** TASK REQUIREMENTS **
Apart from the pictures, every entry below must be given again exactly.

[Document images with source code]
::::

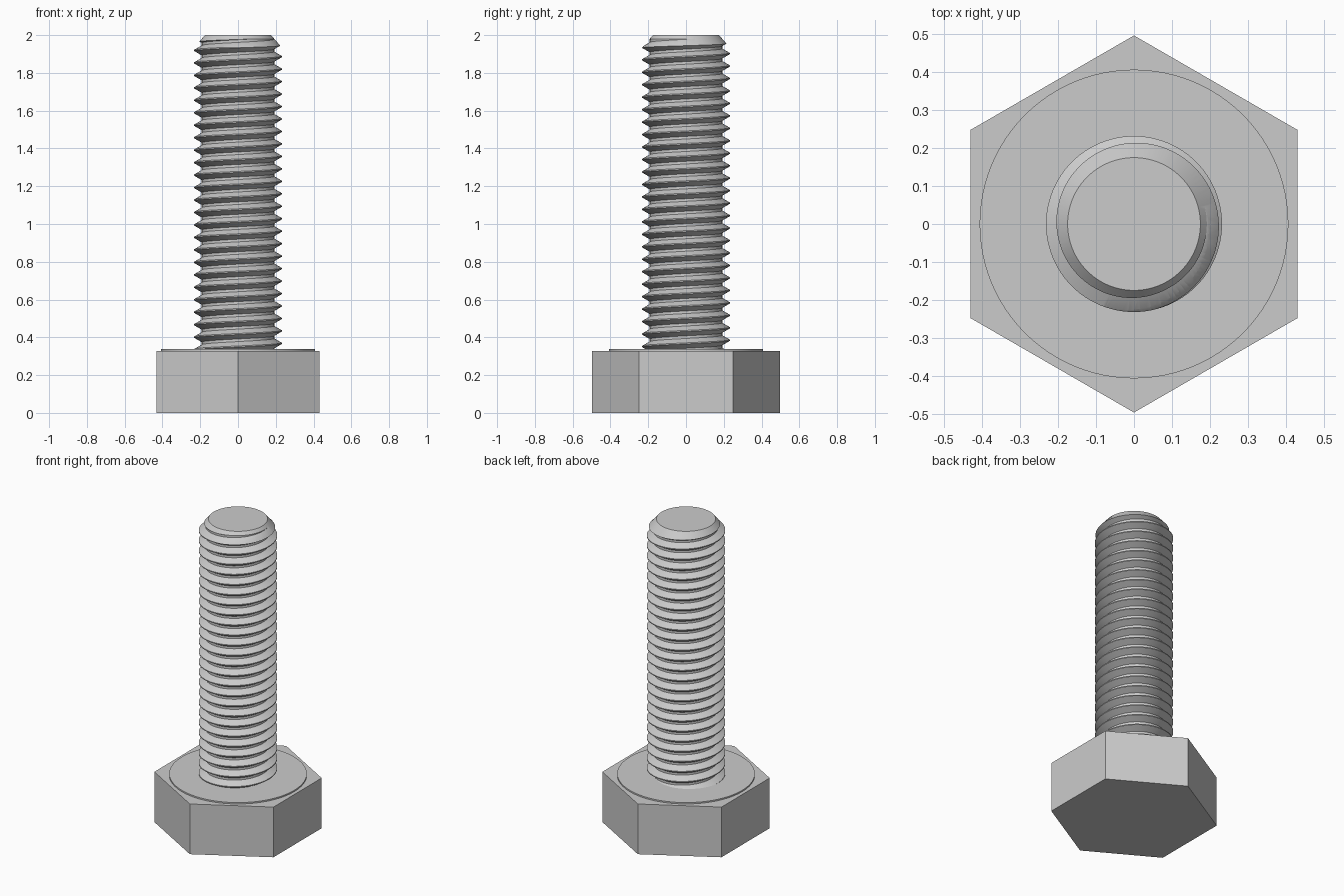
import bpy, bmesh, math

scene_cube = bpy.data.objects.get("Cube")
if scene_cube:
    bpy.data.objects.remove(scene_cube, do_unlink=True)

# Single steel material
steel = bpy.data.materials.new("steel_grey")
steel.use_nodes = True
colour = (0.6, 0.6, 0.6, 1)
steel.diffuse_color = colour
steel.node_tree.nodes["Principled BSDF"].inputs["Base Color"].default_value = colour

SEGMENTS = 96
PITCH = 0.066
ROOT, CREST = 0.192, 0.232
TOP = 2.0


def finish(name, bm):
    bmesh.ops.recalc_face_normals(bm, faces=bm.faces)
    mesh = bpy.data.meshes.new(name)
    bm.to_mesh(mesh)
    bm.free()
    mesh.materials.append(steel)
    obj = bpy.data.objects.new(name, mesh)
    bpy.context.collection.objects.link(obj)
    return obj


def lathe(name, profile, sides, start=0.0):
    """Closed solid of revolution from (radius, z) points."""
    bm = bmesh.new()
    rings = []
    for r, z in profile:
        angles = [start + math.tau * i / sides for i in range(sides)]
        rings.append([bm.verts.new((r * math.cos(a), r * math.sin(a), z)) for a in angles])
    for low, high in zip(rings, rings[1:]):
        for i in range(sides):
            j = (i + 1) % sides
            bm.faces.new((low[i], low[j], high[j], high[i]))
    bm.faces.new(rings[0])
    bm.faces.new(rings[-1])
    return finish(name, bm)


def thread(name, z_crest, turns_below, turns):
    """Closed helical rod; one crest sits at z_crest on the +x side."""
    # Profile of one pitch: root flat, rising flank, crest flat, falling flank
    profile = [(ROOT, -0.040), (ROOT, -0.026), (CREST, -0.003), (CREST, 0.003)]
    bm = bmesh.new()
    rows = 4 * turns
    grid = {}
    for c in range(SEGMENTS):
        a = math.tau * c / SEGMENTS
        for q in range(rows + (4 if c == 0 else 0)):
            r, dz = profile[q % 4]
            z = z_crest + dz + PITCH * (q // 4 - turns_below + c / SEGMENTS)
            grid[c, q] = bm.verts.new((r * math.cos(a), r * math.sin(a), z))

    def vert(c, q):
        return grid[c, q] if c < SEGMENTS else grid[0, q + 4]

    for c in range(SEGMENTS):
        for q in range(rows - 1):
            bm.faces.new((vert(c, q), vert(c + 1, q), vert(c + 1, q + 1), vert(c, q + 1)))
    # Close each end with a fan around the axis
    for q in (0, rows - 1):
        loop = [grid[c, q] for c in range(SEGMENTS)]
        loop += [grid[0, q + k] for k in (4, 3, 2, 1)]
        hub = bm.verts.new((0, 0, (grid[0, q].co.z + grid[0, q + 4].co.z) / 2))
        for i, v in enumerate(loop):
            bm.faces.new((hub, v, loop[(i + 1) % len(loop)]))
    return finish(name, bm)


# Hexagonal head and the raised round bearing face on it
lathe("hex_head", [(0.497, 0), (0.497, 0.328)], 6, math.pi / 2)
washer = lathe("washer_face", [(0.407, 0.31), (0.407, 0.337)], SEGMENTS)

# Threaded shank, trimmed to length with a chamfered tip
shank = thread("threaded_shank", 1.952, 26, 29)
envelope = lathe("shank_envelope", [(0.25, 0.3), (0.25, 1.914), (0.175, TOP)], SEGMENTS)
envelope.hide_render = True
trim = shank.modifiers.new("trim", 'BOOLEAN')
trim.operation = 'INTERSECT'
trim.solver = 'EXACT'
trim.object = envelope
bpy.ops.object.select_all(action='DESELECT')
bpy.context.view_layer.objects.active = shank
shank.select_set(True)
bpy.ops.object.modifier_apply(modifier="trim")
bpy.data.objects.remove(envelope, do_unlink=True)

# Smooth round surfaces, keep hard edges crisp
washer.select_set(True)
bpy.ops.object.shade_smooth_by_angle(angle=math.radians(25))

::::

** ANSWER SECTION **
import bpy, bmesh, math

scene_cube = bpy.data.objects.get("Cube")
if scene_cube:
    bpy.data.objects.remove(scene_cube, do_unlink=True)

# Single steel material
steel = bpy.data.materials.new("steel_grey")
steel.use_nodes = True
colour = (0.6, 0.6, 0.6, 1)
steel.diffuse_color = colour
steel.node_tree.nodes["Principled BSDF"].inputs["Base Color"].default_value = colour

SEGMENTS = 96
PITCH = 0.066
ROOT, CREST = 0.192, 0.232
TOP = 2.0


def finish(name, bm):
    bmesh.ops.recalc_face_normals(bm, faces=bm.faces)
    mesh = bpy.data.meshes.new(name)
    bm.to_mesh(mesh)
    bm.free()
    mesh.materials.append(steel)
    obj = bpy.data.objects.new(name, mesh)
    bpy.context.collection.objects.link(obj)
    return obj


def lathe(name, profile, sides, start=0.0):
    """Closed solid of revolution from (radius, z) points."""
    bm = bmesh.new()
    rings = []
    for r, z in profile:
        angles = [start + math.tau * i / sides for i in range(sides)]
        rings.append([bm.verts.new((r * math.cos(a), r * math.sin(a), z)) for a in angles])
    for low, high in zip(rings, rings[1:]):
        for i in range(sides):
            j = (i + 1) % sides
            bm.faces.new((low[i], low[j], high[j], high[i]))
    bm.faces.new(rings[0])
    bm.faces.new(rings[-1])
    return finish(name, bm)


def thread(name, z_crest, turns_below, turns):
    """Closed helical rod; one crest sits at z_crest on the +x side."""
    # Profile of one pitch: root flat, rising flank, crest flat, falling flank
    profile = [(ROOT, -0.040), (ROOT, -0.026), (CREST, -0.003), (CREST, 0.003)]
    bm = bmesh.new()
    rows = 4 * turns
    grid = {}
    for c in range(SEGMENTS):
        a = math.tau * c / SEGMENTS
        for q in range(rows + (4 if c == 0 else 0)):
            r, dz = profile[q % 4]
            z = z_crest + dz + PITCH * (q // 4 - turns_below + c / SEGMENTS)
            grid[c, q] = bm.verts.new((r * math.cos(a), r * math.sin(a), z))

    def vert(c, q):
        return grid[c, q] if c < SEGMENTS else grid[0, q + 4]

    for c in range(SEGMENTS):
        for q in range(rows - 1):
            bm.faces.new((vert(c, q), vert(c + 1, q), vert(c + 1, q + 1), vert(c, q + 1)))
    # Close each end with a fan around the axis
    for q in (0, rows - 1):
        loop = [grid[c, q] for c in range(SEGMENTS)]
        loop += [grid[0, q + k] for k in (4, 3, 2, 1)]
        hub = bm.verts.new((0, 0, (grid[0, q].co.z + grid[0, q + 4].co.z) / 2))
        for i, v in enumerate(loop):
            bm.faces.new((hub, v, loop[(i + 1) % len(loop)]))
    return finish(name, bm)


# Hexagonal head and the raised round bearing face on it
lathe("hex_head", [(0.497, 0), (0.497, 0.328)], 6, math.pi / 2)
washer = lathe("washer_face", [(0.407, 0.31), (0.407, 0.337)], SEGMENTS)

# Threaded shank, trimmed to length with a chamfered tip
shank = thread("threaded_shank", 1.952, 26, 29)
envelope = lathe("shank_envelope", [(0.25, 0.3), (0.25, 1.914), (0.175, TOP)], SEGMENTS)
envelope.hide_render = True
trim = shank.modifiers.new("trim", 'BOOLEAN')
trim.operation = 'INTERSECT'
trim.solver = 'EXACT'
trim.object = envelope
bpy.ops.object.select_all(action='DESELECT')
bpy.context.view_layer.objects.active = shank
shank.select_set(True)
bpy.ops.object.modifier_apply(modifier="trim")
bpy.data.objects.remove(envelope, do_unlink=True)

# Smooth round surfaces, keep hard edges crisp
washer.select_set(True)
bpy.ops.object.shade_smooth_by_angle(angle=math.radians(25))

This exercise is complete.